Background: Detection of carbapenem-resistant Pseudomonas aeruginosa (CRPA) with carbapenamase-producing (CP) genes is critical for preventing transmission. Our objective was to assess whether certain antimicrobial susceptibility testing (AST) profiles can efficiently identify CP-CRPA.Methods: We defined CRPA as P. aeruginosa with imipenem or meropenem MICs of ≥8μg/ml; CP-CRPA were CRPA with CP genes (bla KPC/bla IMP/bla NDM/bla VIM). We assessed the sensitivity and specificity of AST profiles to detect CP-CRPA among CRPA collected by CDC's Antibiotic Resistance Laboratory Network (AR Lab Network) and the Emerging Infections Program (EIP) during 2017-2019.Results: Three percent (195/6192) of AR Lab Network CRPA were CP-CRPA. Among CRPA, adding not susceptible (NS) to cefepime or ceftazidime to the definition had 91% sensitivity and 50% specificity for identifying CP-CRPA; NS to ceftolozane-tazobactam had 100% sensitivity and 86% specificity.

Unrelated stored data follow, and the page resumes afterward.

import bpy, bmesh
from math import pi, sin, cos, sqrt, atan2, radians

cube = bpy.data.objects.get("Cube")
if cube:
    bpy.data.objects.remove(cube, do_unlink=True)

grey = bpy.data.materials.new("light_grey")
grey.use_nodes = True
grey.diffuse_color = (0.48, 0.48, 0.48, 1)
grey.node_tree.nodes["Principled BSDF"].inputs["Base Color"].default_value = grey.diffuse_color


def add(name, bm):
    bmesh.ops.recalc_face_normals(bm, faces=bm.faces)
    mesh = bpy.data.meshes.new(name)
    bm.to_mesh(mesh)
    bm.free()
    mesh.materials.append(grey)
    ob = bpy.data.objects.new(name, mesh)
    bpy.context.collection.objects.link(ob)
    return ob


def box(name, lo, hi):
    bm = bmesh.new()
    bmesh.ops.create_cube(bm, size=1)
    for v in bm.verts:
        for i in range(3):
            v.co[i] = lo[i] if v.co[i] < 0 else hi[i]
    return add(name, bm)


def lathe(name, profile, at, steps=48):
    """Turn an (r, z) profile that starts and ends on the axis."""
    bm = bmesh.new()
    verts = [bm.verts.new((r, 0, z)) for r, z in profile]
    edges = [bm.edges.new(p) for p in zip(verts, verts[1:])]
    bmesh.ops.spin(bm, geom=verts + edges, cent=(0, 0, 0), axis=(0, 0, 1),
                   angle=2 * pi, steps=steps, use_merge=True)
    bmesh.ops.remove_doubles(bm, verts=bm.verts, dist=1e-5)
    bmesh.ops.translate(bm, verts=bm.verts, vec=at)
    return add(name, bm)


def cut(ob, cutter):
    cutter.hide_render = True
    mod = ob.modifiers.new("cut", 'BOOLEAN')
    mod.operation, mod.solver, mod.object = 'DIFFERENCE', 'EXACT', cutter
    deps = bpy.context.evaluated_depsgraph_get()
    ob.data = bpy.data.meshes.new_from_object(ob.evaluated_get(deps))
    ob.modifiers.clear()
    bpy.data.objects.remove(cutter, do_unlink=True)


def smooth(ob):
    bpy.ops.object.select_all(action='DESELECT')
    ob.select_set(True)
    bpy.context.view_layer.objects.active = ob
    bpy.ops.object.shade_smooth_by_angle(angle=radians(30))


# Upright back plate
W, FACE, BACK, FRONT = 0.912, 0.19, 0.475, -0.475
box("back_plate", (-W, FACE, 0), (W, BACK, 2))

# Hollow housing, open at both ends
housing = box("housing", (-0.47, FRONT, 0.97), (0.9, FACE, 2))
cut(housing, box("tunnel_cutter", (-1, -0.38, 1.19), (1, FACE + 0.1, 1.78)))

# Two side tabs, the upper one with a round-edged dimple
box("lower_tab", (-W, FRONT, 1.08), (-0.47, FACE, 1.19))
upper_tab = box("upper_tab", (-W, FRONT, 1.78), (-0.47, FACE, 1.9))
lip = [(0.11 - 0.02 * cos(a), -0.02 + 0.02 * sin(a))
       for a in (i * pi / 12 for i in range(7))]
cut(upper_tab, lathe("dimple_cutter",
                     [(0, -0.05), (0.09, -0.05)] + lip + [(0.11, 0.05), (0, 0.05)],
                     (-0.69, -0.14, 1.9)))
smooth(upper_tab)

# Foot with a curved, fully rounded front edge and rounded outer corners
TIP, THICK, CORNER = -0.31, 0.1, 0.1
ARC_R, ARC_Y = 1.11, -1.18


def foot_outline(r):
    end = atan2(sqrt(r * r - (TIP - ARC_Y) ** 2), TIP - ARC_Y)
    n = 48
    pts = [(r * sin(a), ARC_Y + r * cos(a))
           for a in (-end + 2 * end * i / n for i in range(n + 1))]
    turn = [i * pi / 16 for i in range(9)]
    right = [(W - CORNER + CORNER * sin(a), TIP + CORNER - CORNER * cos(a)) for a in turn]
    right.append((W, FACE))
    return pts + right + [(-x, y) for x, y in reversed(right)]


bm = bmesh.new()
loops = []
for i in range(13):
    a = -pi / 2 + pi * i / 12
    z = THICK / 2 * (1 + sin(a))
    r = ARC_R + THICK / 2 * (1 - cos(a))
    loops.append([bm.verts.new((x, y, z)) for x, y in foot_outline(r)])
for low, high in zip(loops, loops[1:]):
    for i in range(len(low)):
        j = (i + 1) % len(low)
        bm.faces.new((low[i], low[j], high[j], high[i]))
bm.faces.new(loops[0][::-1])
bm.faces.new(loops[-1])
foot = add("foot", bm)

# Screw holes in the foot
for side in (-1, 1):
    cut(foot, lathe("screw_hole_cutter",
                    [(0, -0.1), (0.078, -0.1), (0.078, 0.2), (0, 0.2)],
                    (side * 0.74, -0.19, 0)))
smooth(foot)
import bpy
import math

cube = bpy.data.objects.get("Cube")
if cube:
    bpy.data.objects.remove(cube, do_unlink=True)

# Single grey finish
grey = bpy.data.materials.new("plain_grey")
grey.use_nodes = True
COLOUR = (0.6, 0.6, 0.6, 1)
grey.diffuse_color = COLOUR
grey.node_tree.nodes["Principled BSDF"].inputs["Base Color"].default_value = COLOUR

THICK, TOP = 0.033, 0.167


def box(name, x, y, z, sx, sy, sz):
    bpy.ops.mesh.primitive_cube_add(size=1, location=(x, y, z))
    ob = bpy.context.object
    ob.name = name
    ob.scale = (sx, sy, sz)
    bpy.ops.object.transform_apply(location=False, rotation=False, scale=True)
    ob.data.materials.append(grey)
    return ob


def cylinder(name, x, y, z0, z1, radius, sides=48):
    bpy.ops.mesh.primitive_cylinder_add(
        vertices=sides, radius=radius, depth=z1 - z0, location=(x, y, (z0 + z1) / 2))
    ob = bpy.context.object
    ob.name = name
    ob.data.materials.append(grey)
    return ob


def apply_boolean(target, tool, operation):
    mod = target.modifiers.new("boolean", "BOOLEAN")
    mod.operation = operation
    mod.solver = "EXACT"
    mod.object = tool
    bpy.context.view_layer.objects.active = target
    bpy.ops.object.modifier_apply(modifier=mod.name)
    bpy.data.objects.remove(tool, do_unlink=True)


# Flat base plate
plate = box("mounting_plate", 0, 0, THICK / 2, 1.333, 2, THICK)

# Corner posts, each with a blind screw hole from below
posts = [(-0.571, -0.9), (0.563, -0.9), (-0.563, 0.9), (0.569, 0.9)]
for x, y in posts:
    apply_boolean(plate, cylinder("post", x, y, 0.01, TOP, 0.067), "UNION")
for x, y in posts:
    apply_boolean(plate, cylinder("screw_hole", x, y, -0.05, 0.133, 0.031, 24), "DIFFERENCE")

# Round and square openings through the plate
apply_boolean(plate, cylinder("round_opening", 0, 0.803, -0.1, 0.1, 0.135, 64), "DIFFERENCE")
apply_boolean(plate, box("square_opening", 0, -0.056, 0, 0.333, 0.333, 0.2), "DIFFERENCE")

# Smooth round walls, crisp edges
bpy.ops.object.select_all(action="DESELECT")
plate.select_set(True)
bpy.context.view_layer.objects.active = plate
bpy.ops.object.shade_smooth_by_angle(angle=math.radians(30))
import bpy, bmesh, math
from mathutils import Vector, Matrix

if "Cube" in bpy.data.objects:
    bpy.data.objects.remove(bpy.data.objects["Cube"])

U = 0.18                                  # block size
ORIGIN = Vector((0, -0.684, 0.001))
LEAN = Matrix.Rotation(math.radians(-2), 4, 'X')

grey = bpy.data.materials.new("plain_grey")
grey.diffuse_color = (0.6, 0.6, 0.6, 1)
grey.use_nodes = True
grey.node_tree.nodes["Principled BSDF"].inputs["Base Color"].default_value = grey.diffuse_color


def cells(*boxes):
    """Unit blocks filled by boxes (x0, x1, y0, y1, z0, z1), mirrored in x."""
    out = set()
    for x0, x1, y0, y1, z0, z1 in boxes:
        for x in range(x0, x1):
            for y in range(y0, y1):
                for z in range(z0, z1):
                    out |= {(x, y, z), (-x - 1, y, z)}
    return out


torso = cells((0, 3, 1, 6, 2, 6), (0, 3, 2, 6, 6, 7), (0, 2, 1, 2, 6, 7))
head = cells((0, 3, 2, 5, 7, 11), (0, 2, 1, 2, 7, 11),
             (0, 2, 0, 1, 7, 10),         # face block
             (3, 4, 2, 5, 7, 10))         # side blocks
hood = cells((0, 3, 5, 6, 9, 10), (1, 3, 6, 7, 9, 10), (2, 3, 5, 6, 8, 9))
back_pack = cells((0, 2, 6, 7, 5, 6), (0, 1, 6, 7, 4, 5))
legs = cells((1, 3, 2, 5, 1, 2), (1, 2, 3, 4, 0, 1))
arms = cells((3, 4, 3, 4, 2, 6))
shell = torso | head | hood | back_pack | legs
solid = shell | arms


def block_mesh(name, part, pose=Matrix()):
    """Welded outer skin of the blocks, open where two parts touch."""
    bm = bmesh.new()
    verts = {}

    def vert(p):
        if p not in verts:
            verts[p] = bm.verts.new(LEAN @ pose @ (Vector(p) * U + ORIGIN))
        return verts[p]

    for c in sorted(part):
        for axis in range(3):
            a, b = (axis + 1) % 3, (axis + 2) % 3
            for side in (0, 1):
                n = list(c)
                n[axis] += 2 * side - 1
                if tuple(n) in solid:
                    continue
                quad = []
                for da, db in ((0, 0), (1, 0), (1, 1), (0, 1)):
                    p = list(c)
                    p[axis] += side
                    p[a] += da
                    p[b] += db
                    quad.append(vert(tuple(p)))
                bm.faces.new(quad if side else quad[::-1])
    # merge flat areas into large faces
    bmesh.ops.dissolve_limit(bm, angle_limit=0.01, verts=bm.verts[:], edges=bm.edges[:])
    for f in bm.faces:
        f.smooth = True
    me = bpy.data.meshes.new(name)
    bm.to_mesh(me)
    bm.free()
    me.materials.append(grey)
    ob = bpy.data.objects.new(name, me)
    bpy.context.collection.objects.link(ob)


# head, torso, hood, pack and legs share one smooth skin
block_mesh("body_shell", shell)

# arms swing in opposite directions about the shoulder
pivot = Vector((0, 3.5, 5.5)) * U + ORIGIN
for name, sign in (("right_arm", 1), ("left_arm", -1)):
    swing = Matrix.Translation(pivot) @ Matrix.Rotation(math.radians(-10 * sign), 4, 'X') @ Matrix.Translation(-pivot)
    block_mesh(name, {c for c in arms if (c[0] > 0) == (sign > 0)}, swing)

Of 965 EIP CRPA evaluated for CP genes, seven CP-CRPA were identified; 6 of 7 were NS to cefepime and ceftazidime, and all 7 were NS to ceftolozane-tazobactam. Among 4182 EIP isolates, clinical laboratory AST results were available for 96% for cefepime, 80% for ceftazidime, and 4% for ceftolozane-tazobactam. The number of CRPA needed to test (NNT) to identify one CP-CRPA decreased from 138 to 64 if the definition of NS to cefepime or ceftazidime was used and to 7 with NS to ceftolozane-tazobactam.Conclusion: Adding not susceptible to cefepime or ceftazidime to CRPA carbapenemase testing criteria would reduce the NNT by half and can be implemented in most clinical laboratories; adding not susceptible to ceftolozane-tazobactam could be even more predictive once AST for this drug is more widely available.